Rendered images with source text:
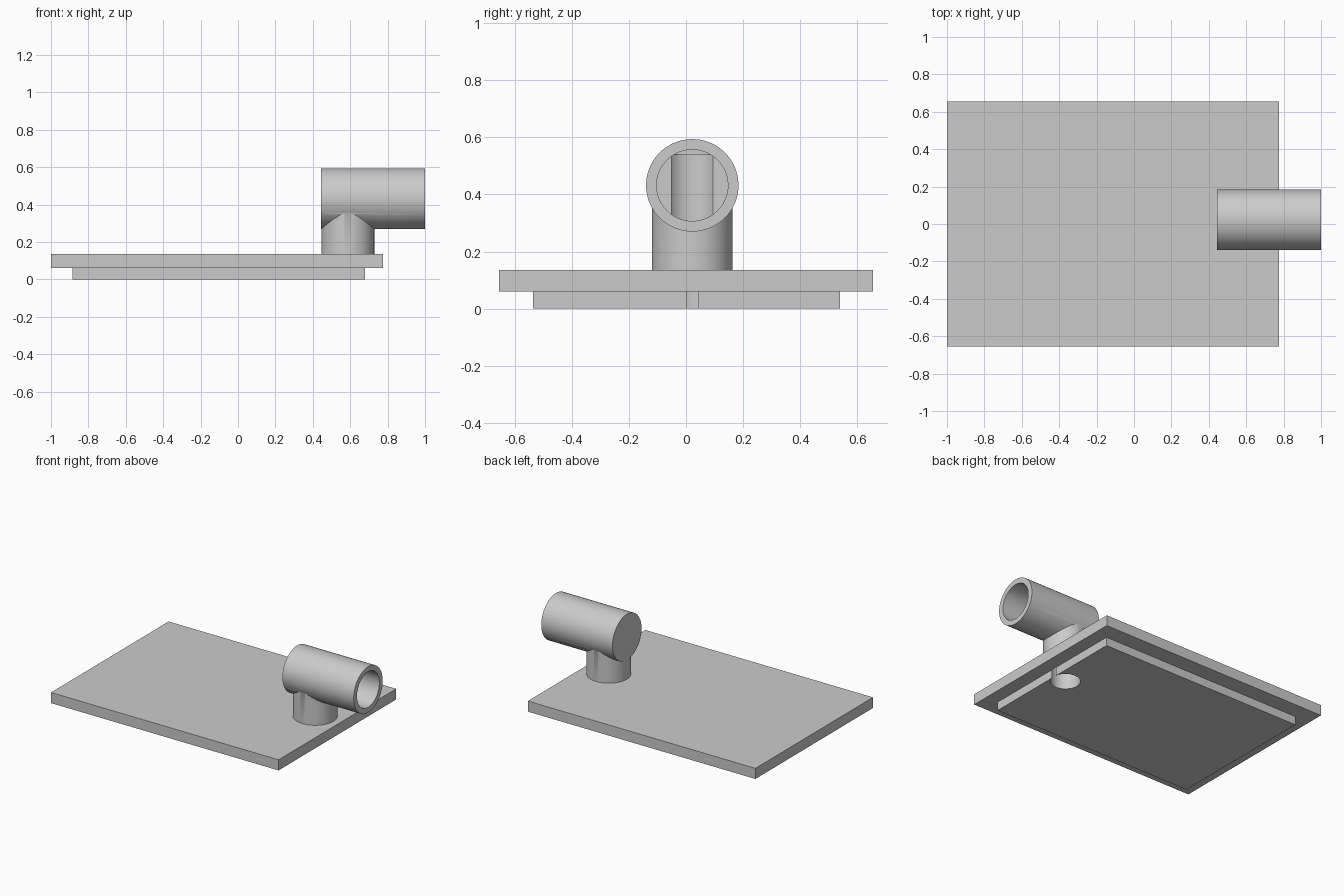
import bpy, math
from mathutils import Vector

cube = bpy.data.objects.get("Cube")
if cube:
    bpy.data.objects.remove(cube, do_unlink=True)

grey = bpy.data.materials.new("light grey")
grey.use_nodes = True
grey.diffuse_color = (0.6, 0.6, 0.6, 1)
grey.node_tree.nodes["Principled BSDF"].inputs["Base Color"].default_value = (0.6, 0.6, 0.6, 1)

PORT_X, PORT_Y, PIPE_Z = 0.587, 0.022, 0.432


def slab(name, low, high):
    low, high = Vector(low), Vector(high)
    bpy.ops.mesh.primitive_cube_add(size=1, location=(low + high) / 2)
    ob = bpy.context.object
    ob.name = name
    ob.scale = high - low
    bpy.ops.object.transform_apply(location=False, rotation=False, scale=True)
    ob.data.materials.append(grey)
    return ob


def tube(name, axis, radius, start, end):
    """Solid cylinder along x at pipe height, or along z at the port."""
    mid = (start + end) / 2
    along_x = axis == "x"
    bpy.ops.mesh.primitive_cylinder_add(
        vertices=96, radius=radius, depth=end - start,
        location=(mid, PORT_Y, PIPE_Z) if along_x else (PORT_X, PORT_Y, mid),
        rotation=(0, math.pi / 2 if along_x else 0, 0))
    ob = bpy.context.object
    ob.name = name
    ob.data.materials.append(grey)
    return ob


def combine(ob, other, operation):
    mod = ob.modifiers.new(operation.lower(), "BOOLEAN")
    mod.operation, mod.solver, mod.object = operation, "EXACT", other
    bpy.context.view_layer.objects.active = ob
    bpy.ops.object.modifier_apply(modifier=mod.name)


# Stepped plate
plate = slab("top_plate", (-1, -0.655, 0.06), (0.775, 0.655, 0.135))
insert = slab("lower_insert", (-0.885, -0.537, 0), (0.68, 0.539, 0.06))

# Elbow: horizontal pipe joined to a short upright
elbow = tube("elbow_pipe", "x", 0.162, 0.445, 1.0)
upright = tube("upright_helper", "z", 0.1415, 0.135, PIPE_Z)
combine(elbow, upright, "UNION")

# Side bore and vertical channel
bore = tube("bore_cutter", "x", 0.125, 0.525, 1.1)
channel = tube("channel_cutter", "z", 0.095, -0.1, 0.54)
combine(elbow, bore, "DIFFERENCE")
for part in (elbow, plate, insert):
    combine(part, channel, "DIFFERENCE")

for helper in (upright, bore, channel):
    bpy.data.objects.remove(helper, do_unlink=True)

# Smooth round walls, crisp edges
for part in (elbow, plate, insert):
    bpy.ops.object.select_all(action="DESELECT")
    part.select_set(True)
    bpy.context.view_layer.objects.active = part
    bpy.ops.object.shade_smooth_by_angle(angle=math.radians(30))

> **INSTRUCTIONS FOR THE TASK**
The expected answer is a copy of each line above containing "location".

> **EXPECTED OUTPUT**
    bpy.ops.mesh.primitive_cube_add(size=1, location=(low + high) / 2)
    bpy.ops.object.transform_apply(location=False, rotation=False, scale=True)
        location=(mid, PORT_Y, PIPE_Z) if along_x else (PORT_X, PORT_Y, mid),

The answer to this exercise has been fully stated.